The input:
- - - -
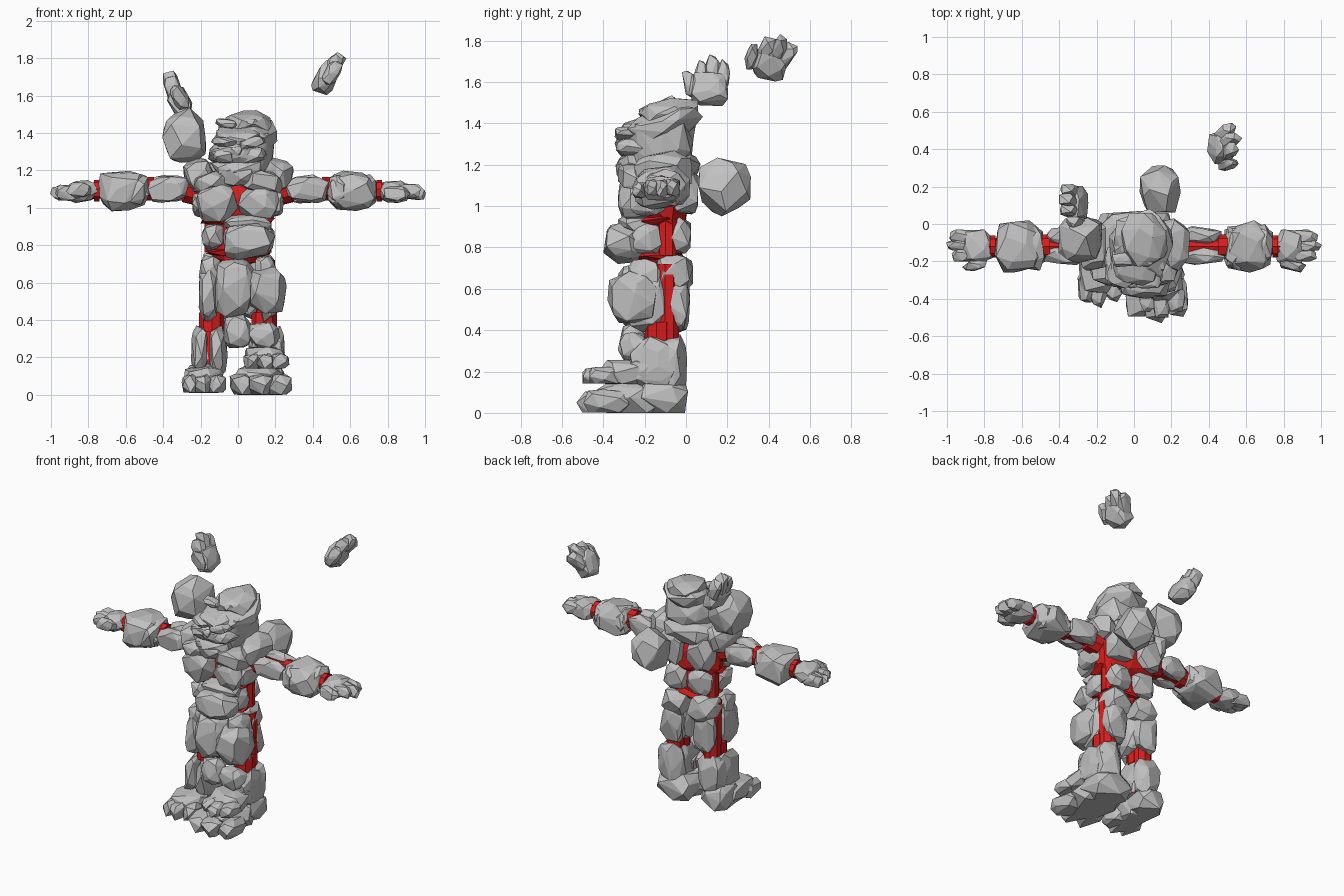
import bpy
import bmesh
import math
import random
from mathutils import Euler, Matrix, Vector

default = bpy.data.objects.get("Cube")
if default:
    bpy.data.objects.remove(default, do_unlink=True)


def material(name, colour):
    mat = bpy.data.materials.new(name)
    mat.use_nodes = True
    mat.diffuse_color = colour
    mat.node_tree.nodes["Principled BSDF"].inputs["Base Color"].default_value = colour
    return mat


STONE = material("grey_stone", (0.53, 0.53, 0.53, 1))
MAGMA = material("red_core", (0.7, 0.012, 0.012, 1))
rng = random.Random(7)
HERE = Matrix.Identity(4)


def finish(name, bm, mat):
    mesh = bpy.data.meshes.new(name)
    bmesh.ops.recalc_face_normals(bm, faces=bm.faces)
    bm.to_mesh(mesh)
    bm.free()
    mesh.materials.append(mat)
    obj = bpy.data.objects.new(name, mesh)
    bpy.context.collection.objects.link(obj)
    return obj


def rock(name, at, size, turn=(0, 0, 0), frame=HERE, mat=STONE, points=26,
         roundness=0.72, flat=False):
    """Faceted boulder: hull of jittered, squared-off sphere points fitted to a box."""
    cloud = []
    for i in range(points):
        h = 1 - 2 * (i + 0.5) / points
        a = i * math.pi * (3 - math.sqrt(5)) + rng.uniform(-0.35, 0.35)
        r = math.sqrt(1 - h * h)
        p = (r * math.cos(a), r * math.sin(a), h)
        grow = rng.uniform(0.88, 1.08)
        cloud.append(Vector([math.copysign(abs(c) ** roundness, c) * grow for c in p]))
    low = [min(p[k] for p in cloud) for k in range(3)]
    high = [max(p[k] for p in cloud) for k in range(3)]
    spin = Euler([math.radians(t) for t in turn]).to_matrix().to_4x4()
    place = frame @ Matrix.Translation(at) @ spin
    bm = bmesh.new()
    for p in cloud:
        unit = [(p[k] - low[k]) / (high[k] - low[k]) - 0.5 for k in range(3)]
        if flat and unit[2] < -0.3:
            unit[2] = -0.5
        bm.verts.new(place @ Vector([u * s for u, s in zip(unit, size)]))
    hull = bmesh.ops.convex_hull(bm, input=bm.verts)
    spare = [g for g in hull["geom_interior"] if isinstance(g, bmesh.types.BMVert)]
    bmesh.ops.delete(bm, geom=spare, context="VERTS")
    bmesh.ops.dissolve_limit(bm, angle_limit=math.radians(9), verts=bm.verts, edges=bm.edges)
    return finish(name, bm, mat)


def pair(name, at, size, turn=(0, 0, 0), **extra):
    for side, s in (("left", 1), ("right", -1)):
        rock(f"{side}_{name}", (s * at[0], at[1], at[2]), size,
             (turn[0], s * turn[1], s * turn[2]), **extra)


def core(name, start, end, radius):
    start, end = Vector(start), Vector(end)
    axis = end - start
    bm = bmesh.new()
    place = Matrix.Translation((start + end) / 2) @ axis.to_track_quat("Z", "Y").to_matrix().to_4x4()
    bmesh.ops.create_cone(bm, cap_ends=True, segments=9, radius1=radius, radius2=radius,
                          depth=axis.length, matrix=place)
    finish(name, bm, MAGMA)


def hand(name, wrist, direction):
    """Palm, three close fingers and a thumb reaching along the direction."""
    x = Vector(direction).normalized()
    z = x.cross(Vector((0, 1, 0))).normalized()
    y = z.cross(x)
    frame = Matrix((x, y, z)).transposed().to_4x4()
    frame.translation = wrist
    rock(name + "_palm", (0.085, 0.01, 0), (0.17, 0.18, 0.12), frame=frame)
    for i, reach in enumerate((0.15, 0.17, 0.14)):
        rock(f"{name}_finger_{i}", (0.085 + reach / 2, 0.065 - 0.05 * i, 0.005),
             (reach, 0.07, 0.085), (0, 6, 2 - 2 * i), frame=frame, points=18)
    rock(name + "_thumb", (0.1, -0.09, -0.01), (0.14, 0.06, 0.08), (0, 0, -12),
         frame=frame, points=18)


def foot(name, x, front, back, floor, width, height):
    """Flat-soled heel, instep and three blunt toes."""
    length = back - front
    rock(name + "_heel", (x, back - length * 0.25, floor + height / 2),
         (width * 0.85, length * 0.5, height), flat=True)
    rock(name + "_instep", (x, front + length * 0.5, floor + height * 0.45),
         (width * 0.95, length * 0.66, height * 0.9), flat=True)
    for i in (-1, 0, 1):
        reach = length * (0.46 - 0.04 * abs(i))
        rock(f"{name}_toe_{i + 2}", (x + i * width * 0.31, front + reach / 2 + abs(i) * 0.03,
                                     floor + height * 0.32),
             (width * 0.42, reach, height * 0.62), (0, 0, i * 5), points=20, flat=True)


# Glowing core and seams showing through the gaps
rock("chest_core", at=(0, -0.12, 1.02), size=(0.44, 0.25, 0.26), mat=MAGMA)
rock("waist_core", at=(0, -0.13, 0.83), size=(0.3, 0.21, 0.3), mat=MAGMA)
rock("rib_seam", at=(0, -0.14, 0.93), size=(0.4, 0.24, 0.06), mat=MAGMA)
rock("hip_seam", at=(0, -0.14, 0.76), size=(0.35, 0.27, 0.05), mat=MAGMA)
for side, s in (("left", 1), ("right", -1)):
    core(side + "_arm_core", (s * 0.15, -0.12, 1.1), (s * 0.82, -0.12, 1.09), 0.045)
    core(side + "_shoulder_core", (s * 0.2, -0.11, 1.08), (s * 0.28, -0.12, 1.1), 0.075)
    core(side + "_elbow_core", (s * 0.45, -0.12, 1.1), (s * 0.5, -0.12, 1.1), 0.065)
    core(side + "_wrist_core", (s * 0.74, -0.12, 1.09), (s * 0.77, -0.12, 1.09), 0.06)
    core(side + "_waist_seam", (s * 0.13, -0.09, 0.76), (s * 0.13, -0.09, 0.96), 0.05)
    core(side + "_leg_core", (s * 0.14, -0.09, 0.12), (s * 0.14, -0.09, 0.72), 0.06)
    core(side + "_knee_core", (s * 0.14, -0.13, 0.34), (s * 0.14, -0.13, 0.44), 0.07)

# Arms
pair("front_upper_arm", at=(0.37, -0.17, 1.1), size=(0.23, 0.09, 0.14), turn=(0, 5, 4))
pair("back_upper_arm", at=(0.36, -0.06, 1.1), size=(0.22, 0.09, 0.15), turn=(0, -4, -4))
pair("forearm", at=(0.61, -0.12, 1.09), size=(0.27, 0.28, 0.21), turn=(0, 4, 0), points=32)
pair("elbow_guard", at=(0.545, -0.13, 1.09), size=(0.13, 0.24, 0.18))
pair("wrist_guard", at=(0.68, -0.11, 1.09), size=(0.13, 0.22, 0.18))
for side, s in (("left", 1), ("right", -1)):
    hand(side + "_hand", (s * 0.75, -0.13, 1.09), (s, 0, -0.04))

# Chest, shoulders and back
rock("right_chest", at=(-0.11, -0.23, 1.03), size=(0.23, 0.2, 0.23), turn=(0, 12, 0))
rock("left_chest", at=(0.11, -0.23, 1.03), size=(0.22, 0.2, 0.21), turn=(0, -12, 0))
pair("collar", at=(0.13, -0.21, 1.14), size=(0.24, 0.24, 0.12), turn=(0, 10, 0))
pair("shoulder", at=(0.21, -0.11, 1.17), size=(0.16, 0.28, 0.18), turn=(0, 15, 0))
pair("rib", at=(0.19, -0.18, 1.02), size=(0.11, 0.18, 0.14))
pair("shoulder_blade", at=(0.11, -0.02, 1.07), size=(0.19, 0.16, 0.22))
rock("upper_back", at=(0, -0.05, 1.19), size=(0.36, 0.24, 0.16))

# Belly and hips
rock("belly", at=(0.06, -0.29, 0.82), size=(0.28, 0.22, 0.2), points=34)
rock("belly_fold", at=(0.05, -0.24, 0.92), size=(0.26, 0.18, 0.09))
pair("waist", at=(0.13, -0.19, 0.845), size=(0.13, 0.17, 0.15))
pair("lower_back", at=(0.09, -0.04, 0.86), size=(0.17, 0.13, 0.18))
pair("buttock", at=(0.11, -0.06, 0.68), size=(0.18, 0.19, 0.18))
pair("hip", at=(0.15, -0.2, 0.67), size=(0.12, 0.16, 0.15))

# Thighs and knees
rock("right_front_thigh", at=(-0.02, -0.24, 0.57), size=(0.22, 0.22, 0.31), points=30)
rock("left_front_thigh", at=(0.16, -0.26, 0.56), size=(0.2, 0.24, 0.25), points=30)
pair("outer_thigh", at=(0.16, -0.2, 0.54), size=(0.1, 0.21, 0.3))
pair("back_thigh", at=(0.12, -0.035, 0.52), size=(0.16, 0.11, 0.27))
pair("inner_thigh", at=(0.06, -0.13, 0.54), size=(0.09, 0.18, 0.27))
rock("knee_boulder", at=(0, -0.26, 0.34), size=(0.15, 0.14, 0.18))

# Shins and feet
pair("outer_shin", at=(0.205, -0.15, 0.24), size=(0.09, 0.24, 0.26))
pair("inner_shin", at=(0.105, -0.15, 0.24), size=(0.1, 0.25, 0.27))
pair("calf", at=(0.15, -0.07, 0.24), size=(0.19, 0.15, 0.28))
rock("left_shin_guard", at=(0.14, -0.25, 0.32), size=(0.17, 0.14, 0.14))
foot("right_foot", x=-0.185, front=-0.45, back=0, floor=0.01, width=0.23, height=0.16)
foot("left_foot", x=0.12, front=-0.53, back=0.01, floor=0, width=0.32, height=0.18)
foot("upper_left_foot", x=0.15, front=-0.5, back=-0.1, floor=0.14, width=0.24, height=0.13)

# Head: domed face, heavy brow and tilted cap
rock("skull", at=(0.03, -0.13, 1.31), size=(0.33, 0.32, 0.28), turn=(16, 0, 0), points=34)
rock("jaw", at=(-0.01, -0.24, 1.17), size=(0.2, 0.2, 0.11))
rock("lower_lip", at=(-0.01, -0.24, 1.22), size=(0.27, 0.21, 0.09), turn=(8, 0, 0))
rock("muzzle", at=(-0.01, -0.23, 1.29), size=(0.3, 0.21, 0.13))
pair("cheek", at=(0.075, -0.255, 1.28), size=(0.16, 0.17, 0.09), turn=(0, -12, 0))
rock("nose", at=(-0.01, -0.32, 1.3), size=(0.07, 0.05, 0.06), points=16)
pair("brow", at=(0.07, -0.26, 1.35), size=(0.15, 0.17, 0.06), turn=(0, -14, 0))
rock("forehead", at=(0.01, -0.21, 1.38), size=(0.25, 0.24, 0.1), turn=(15, 0, 0))
rock("head_band", at=(0.05, -0.11, 1.39), size=(0.32, 0.39, 0.16), turn=(18, 0, 0),
     points=34, roundness=0.85)
rock("crest", at=(0.055, -0.08, 1.455), size=(0.25, 0.29, 0.13), turn=(8, 0, 0), roundness=0.9)
pair("crest_ridge", at=(0.06, -0.19, 1.45), size=(0.12, 0.08, 0.05), turn=(0, -10, 0))

# Loose boulders and hands
rock("back_boulder", at=(0.14, 0.19, 1.1), size=(0.22, 0.26, 0.28), turn=(15, 0, 0),
     points=24, roundness=0.85)
rock("shoulder_boulder", at=(-0.29, -0.08, 1.385), size=(0.23, 0.26, 0.29), turn=(0, -8, 0),
     points=26, roundness=0.75)
hand("right_loose_hand", (-0.28, 0.1, 1.49), (-0.1, 0.02, 0.24))
hand("left_loose_hand", (0.43, 0.36, 1.62), (0.12, 0.1, 0.2))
- - - -
Exercise:
Once you find the line with "0.31, front +" in the entries above, output it and each line after it up to and including the line with "-0.09, 0.72), 0.06)", and nothing else.

Result of the task:
        rock(f"{name}_toe_{i + 2}", (x + i * width * 0.31, front + reach / 2 + abs(i) * 0.03,
                                     floor + height * 0.32),
             (width * 0.42, reach, height * 0.62), (0, 0, i * 5), points=20, flat=True)


# Glowing core and seams showing through the gaps
rock("chest_core", at=(0, -0.12, 1.02), size=(0.44, 0.25, 0.26), mat=MAGMA)
rock("waist_core", at=(0, -0.13, 0.83), size=(0.3, 0.21, 0.3), mat=MAGMA)
rock("rib_seam", at=(0, -0.14, 0.93), size=(0.4, 0.24, 0.06), mat=MAGMA)
rock("hip_seam", at=(0, -0.14, 0.76), size=(0.35, 0.27, 0.05), mat=MAGMA)
for side, s in (("left", 1), ("right", -1)):
    core(side + "_arm_core", (s * 0.15, -0.12, 1.1), (s * 0.82, -0.12, 1.09), 0.045)
    core(side + "_shoulder_core", (s * 0.2, -0.11, 1.08), (s * 0.28, -0.12, 1.1), 0.075)
    core(side + "_elbow_core", (s * 0.45, -0.12, 1.1), (s * 0.5, -0.12, 1.1), 0.065)
    core(side + "_wrist_core", (s * 0.74, -0.12, 1.09), (s * 0.77, -0.12, 1.09), 0.06)
    core(side + "_waist_seam", (s * 0.13, -0.09, 0.76), (s * 0.13, -0.09, 0.96), 0.05)
    core(side + "_leg_core", (s * 0.14, -0.09, 0.12), (s * 0.14, -0.09, 0.72), 0.06)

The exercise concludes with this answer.